Wow!  What a surprise that was. Pretty soon we were talking with professor R.O.Dentia about how we were going to the moon.  You would be surprised to learn that we weren't just going to climb in a spaceship and go.  First, we had to find an especially good place on the moon to land.  And we needed a very special spaceship we could live in for awhile, and for that matter, we needed a moonhouse.  In fact, we needed to send supplies and setup some stuff on the moon even before we got there!  All the details needed to be figured out before we left the Earth, because it's pretty expensive just to go to the moon in the first place.  Going back and forth for things we forgot would be too expensive.  So here's a few of the things we had to think about:

1.    What kind of rocket did we need?

2.    Where were we going to land?

3.    Where would we get fresh air?

4.    How would we get enough to eat?

5.    Where would we get water?

6.    What about trash (and other stuff like that)?

7.    What kind of a house do we stay in?

8.    What do we do for power?

9.    How do we talk back and forth to each other?

10.    How do we get around?

These were going to be really hard questions to answer, but we needed to find those answers, or we might as well stay home.  We already knew some stuff about the moon from the adventures of the Apollo astronauts and from other scientists.  But we still needed to learn more.

What We Already Knew

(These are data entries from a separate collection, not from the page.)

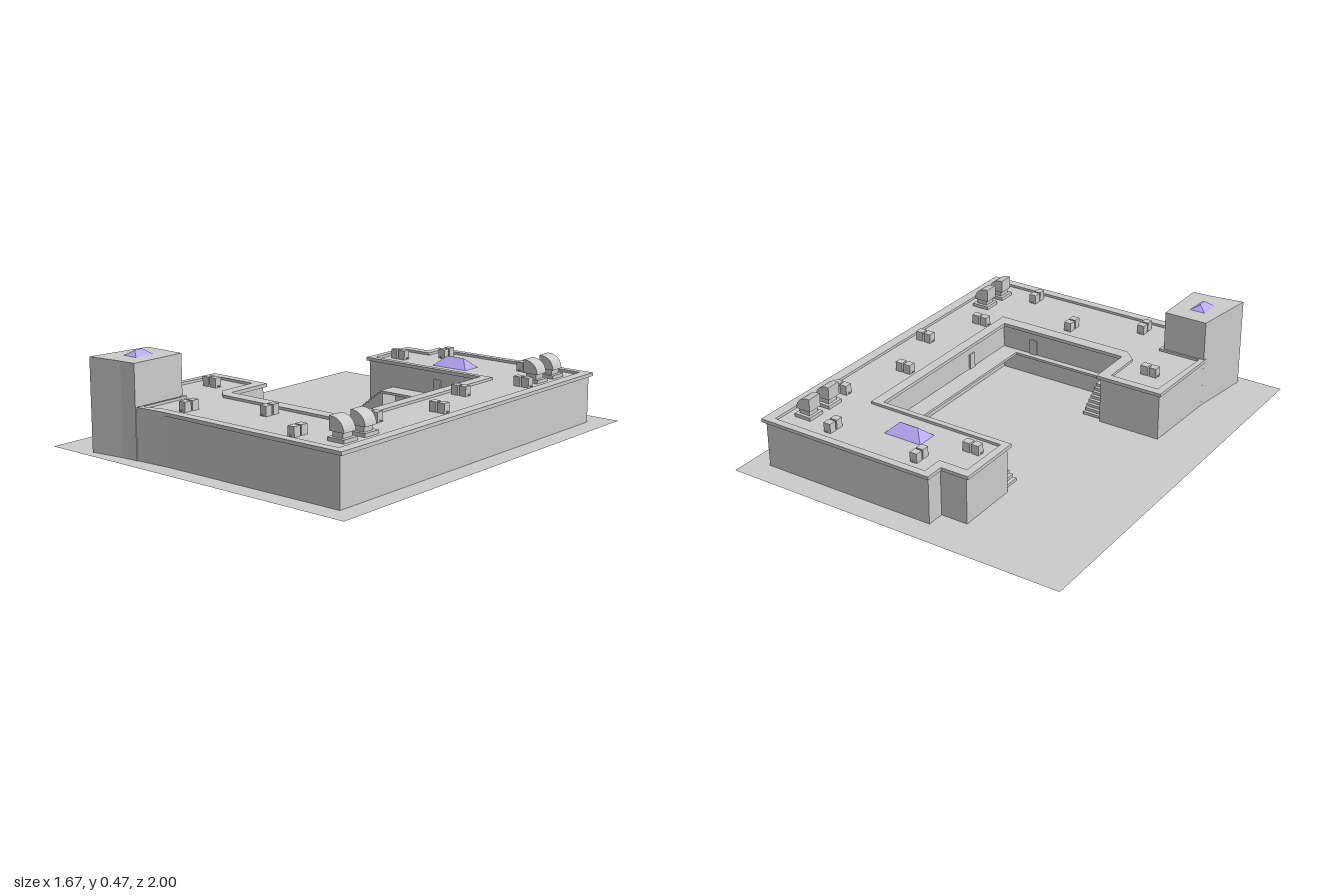
import * as THREE from 'three';

const grey = new THREE.MeshStandardMaterial({ color: 0xcccccc, flatShading: true, side: THREE.DoubleSide });
const glass = new THREE.MeshStandardMaterial({ color: 0xb8a8f8, flatShading: true });
const GROUND = 0.025, ROOF = 0.25, DECK = 0.135;

export function createModel() {
  const model = new THREE.Group();

  const add = (name, geometry, material = grey, parent = model) => {
    const mesh = new THREE.Mesh(geometry, material);
    mesh.name = name;
    parent.add(mesh);
    return mesh;
  };

  // Box given by its min and max on each axis
  const box = (name, x0, x1, y0, y1, z0, z1, parent) =>
    add(name, new THREE.BoxGeometry(x1 - x0, y1 - y0, z1 - z0)
      .translate((x0 + x1) / 2, (y0 + y1) / 2, (z0 + z1) / 2), grey, parent);

  // Plan outline of [x, z] points, extruded between two heights
  const plan = (name, outline, y0, y1, hole) => {
    const toVec = (p) => new THREE.Vector2(p[0], p[1]);
    const shape = new THREE.Shape(outline.map(toVec));
    if (hole) shape.holes.push(new THREE.Path(hole.map(toVec)));
    const geo = new THREE.ExtrudeGeometry(shape, { depth: y1 - y0, bevelEnabled: false });
    return add(name, geo.rotateX(Math.PI / 2).translate(0, y1, 0));
  };

  // Ground sheet and the small drain below it
  add('ground', new THREE.PlaneGeometry(1.67, 2).rotateX(-Math.PI / 2).translate(0, GROUND, 0));
  box('drain', 0.45, 0.47, 0, 0.015, -0.69, -0.67);

  // C-shaped building walls
  plan('walls', [
    [-0.26, -0.50], [-0.26, -0.80], [-0.13, -0.80], [-0.13, -0.885], [0.735, -0.885], [0.735, 0.905],
    [-0.2, 0.91], [-0.38, 0.922], [-0.5, 0.934], [-0.62, 0.945], [-0.59, 0.65], [-0.575, 0.25],
    [-0.27, 0.25], [-0.27, 0.48], [0.41, 0.48], [0.41, -0.50],
  ], GROUND, ROOF);

  // Parapet rim around the flat roof
  plan('parapet', [
    [-0.275, -0.49], [-0.275, -0.81], [-0.14, -0.81], [-0.14, -0.90], [0.75, -0.90], [0.75, 0.912],
    [-0.22, 0.915], [-0.37, 0.925], [-0.37, 0.66], [-0.595, 0.66], [-0.585, 0.24],
    [-0.255, 0.24], [-0.255, 0.47], [0.40, 0.47], [0.40, -0.49],
  ], 0.246, 0.262, [
    [-0.24, -0.52], [-0.24, -0.765], [-0.10, -0.765], [-0.10, -0.865], [0.70, -0.865], [0.70, 0.87],
    [-0.26, 0.87], [-0.36, 0.90], [-0.36, 0.64], [-0.57, 0.64], [-0.55, 0.28],
    [-0.31, 0.28], [-0.31, 0.475], [-0.25, 0.53], [0.45, 0.53], [0.45, -0.515],
  ]);

  // Corner tower with a slightly bowed front
  plan('tower', [
    [-0.59, 0.648], [-0.38, 0.648], [-0.38, 0.925], [-0.46, 0.93], [-0.54, 0.941], [-0.63, 0.953],
  ], GROUND, 0.45);

  // Raised walkway round the courtyard
  plan('walkway', [
    [-0.10, -0.50], [-0.10, -0.40], [0.32, -0.40], [0.32, 0.45], [-0.17, 0.45], [-0.17, 0.40],
    [-0.255, 0.40], [-0.255, 0.48], [0.41, 0.48], [0.41, -0.50],
  ], DECK - 0.012, DECK);

  // Two flights of stairs up to the walkway
  const stairs = new THREE.Group();
  stairs.name = 'stairs';
  model.add(stairs);
  const steps = 8;
  for (let i = 0; i < steps; i++) {
    const top = GROUND + (DECK - GROUND) * (i + 1) / steps;
    const a = i / steps, b = (i + 1) / steps;
    box('backStep', -0.24 + 0.14 * a, -0.24 + 0.14 * b, GROUND, top, -0.50, -0.40, stairs);
    box('frontStep', -0.255, -0.17, GROUND, top, 0.27 + 0.13 * a, 0.27 + 0.13 * b, stairs);
  }

  // Doors opening on the walkway
  box('backDoor', 0.13, 0.17, DECK, 0.21, -0.50, -0.494);
  box('sideDoor', 0.403, 0.41, DECK, 0.21, 0.18, 0.22);
  box('frontDoor', 0.22, 0.26, DECK, 0.21, 0.474, 0.48);

  // Hipped skylights: a box whose top is drawn in to a ridge
  const skylight = (name, x, y, z, w, h, d, ridgeX, ridgeZ) => {
    const geo = new THREE.BoxGeometry(w, h, d);
    const p = geo.attributes.position;
    for (let i = 0; i < p.count; i++) {
      if (p.getY(i) > 0) p.setXYZ(i, p.getX(i) * ridgeX, p.getY(i), p.getZ(i) * ridgeZ);
    }
    geo.computeVertexNormals();
    add(name, geo.translate(x, y + h / 2, z), glass);
  };
  skylight('roofSkylight', 0.147, ROOF, -0.642, 0.19, 0.045, 0.1, 0.5, 0.02);
  skylight('towerSkylight', -0.497, 0.45, 0.79, 0.075, 0.024, 0.1, 0.03, 0.45);

  // Paired rooftop cooling units: [x, z, set along z]
  const units = [
    [-0.01, -0.783, 1], [0.447, -0.783, 1], [-0.164, -0.614, 0], [0.63, -0.497, 0], [0.514, -0.18, 0],
    [0.627, 0.13, 0], [0.508, 0.427, 0], [-0.442, 0.403, 0], [0.112, 0.622, 1], [-0.197, 0.788, 1], [0.427, 0.8, 1],
  ];
  for (const [x, z, alongZ] of units) {
    const pair = new THREE.Group();
    pair.name = 'coolingUnitPair';
    pair.position.set(x, ROOF, z);
    pair.rotation.y = alongZ ? Math.PI / 2 : 0;
    model.add(pair);
    for (const s of [-0.022, 0.022]) box('coolingUnit', s - 0.018, s + 0.018, 0, 0.045, -0.018, 0.018, pair);
    box('pipe', -0.047, 0.047, 0.004, 0.009, -0.004, 0.004, pair);
  }

  // Roof vents: a quarter-round hood on a short base
  const hood = new THREE.Shape();
  hood.moveTo(-0.038, 0.04);
  hood.lineTo(-0.038, 0.102);
  hood.quadraticCurveTo(0.03, 0.102, 0.038, 0.04);
  hood.closePath();
  const hoodGeo = new THREE.ExtrudeGeometry(hood, { depth: 0.072, bevelEnabled: false, curveSegments: 8 }).translate(0, 0, -0.036);
  for (const z of [-0.745, -0.615, 0.615, 0.745]) {
    const vent = new THREE.Group();
    vent.name = 'roofVent';
    vent.position.set(0.614, ROOF, z);
    model.add(vent);
    add('ventHood', hoodGeo, grey, vent);
    box('ventBase', -0.028, 0.026, 0.015, 0.04, -0.028, 0.028, vent);
    box('ventCurb', -0.043, 0.043, 0, 0.016, -0.043, 0.043, vent);
  }

  return model;
}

This is what we knew about the moon already.  The moon goes around the earth about once every 28 days, and a lunar day is also 28 (earth) days long.  That means that the sun is in the sky for two whole weeks, then the lunar daytime is followed by two weeks of lunar nighttime.  With all that sunlight, it gets really hot during the lunar day (about 250° F/121° C), and it gets really cold during the lunar night (about -250° F/-156° C).  There is only the tiniest, tiniest bit of an atmosphere on the moon, but it's so thin, most people would say there's no atmosphere there at all. It's too thin to breathe, airplanes won't work in it, parachutes won't work in it, meteors and rockets won't slow down in it, and there are no clouds or weather in it.  The dirt on the moon is a mix of rocks and a lot of really fine dust, and it's made of almost the same chemicals as dirt on Earth.  The moon's gravity is 1/6th as strong as earth's gravity.  If you can jump two feet (0.6 meters) high  on earth, you'ld be able to jump about 12 feet (3.6 meters) high on the moon!

Even though we only knew a little about the moon, we knew a whole lot about being rodents.  We live in the same kind of an environment that people do:  we need fresh air and water, and the temperature can't be too hot or too cold -- around room temperature (68° F/20° C) is about the best.  We like to eat mostly plants and grains.  We don't need quite as much water as people do, but we still need enough to drink.  Here's what NASA decided a  grown person needed each day to breathe, eat, drink, and stay clean and healthy on a Space Station:
Oxygen 0.83 kg
Food (dry)  0.62 kg
 - water in food 1.15 kg
Drinking Water 1.61 kg
Cooking Water 0.79 kg
Water for washing  25.52 kg
Water for the toilet 0.49  kg

Every person also creates a bunch of waste that has to be taken care of.  Here's NASA's table of how much waste a person would create each day on a space station:
Carbon Dioxide 1.00 kg
Water from Sweat
  and breathing 2.28 kg
Water from Urine, etc. 1.59 kg
Water from cooking 0.04 kg
Water from washing  25.53 kg
Water for the toilet 0.49  kg
Waste Solids 0.11 kg

Since a moonbase is pretty much like a space station, we figured that these numbers were about right, or at least they were a pretty good guess for what we would need.

But before long we noticed we had several really big problems we had to figure out.  Every day, we were going to use up a lot of oxygen and create a lot of carbon dioxide from our breathing.  Also, we were going to use up a lot of water, and create a lot of urine and other waste.  How were we going to permanently live on the moon with all this waste, and no air outside?  Not only that, every month the outside temperature was hotter than boiling water for two weeks, then so cold your whiskers would crack off for the next two weeks.  These were some pretty big problems all right...

How were we going to solve them?

Before you go on, think about it for yourself for a few minutes.  Go over questions 3 through 6 at the top of this page, and think about what you would do...

On to the Next Page...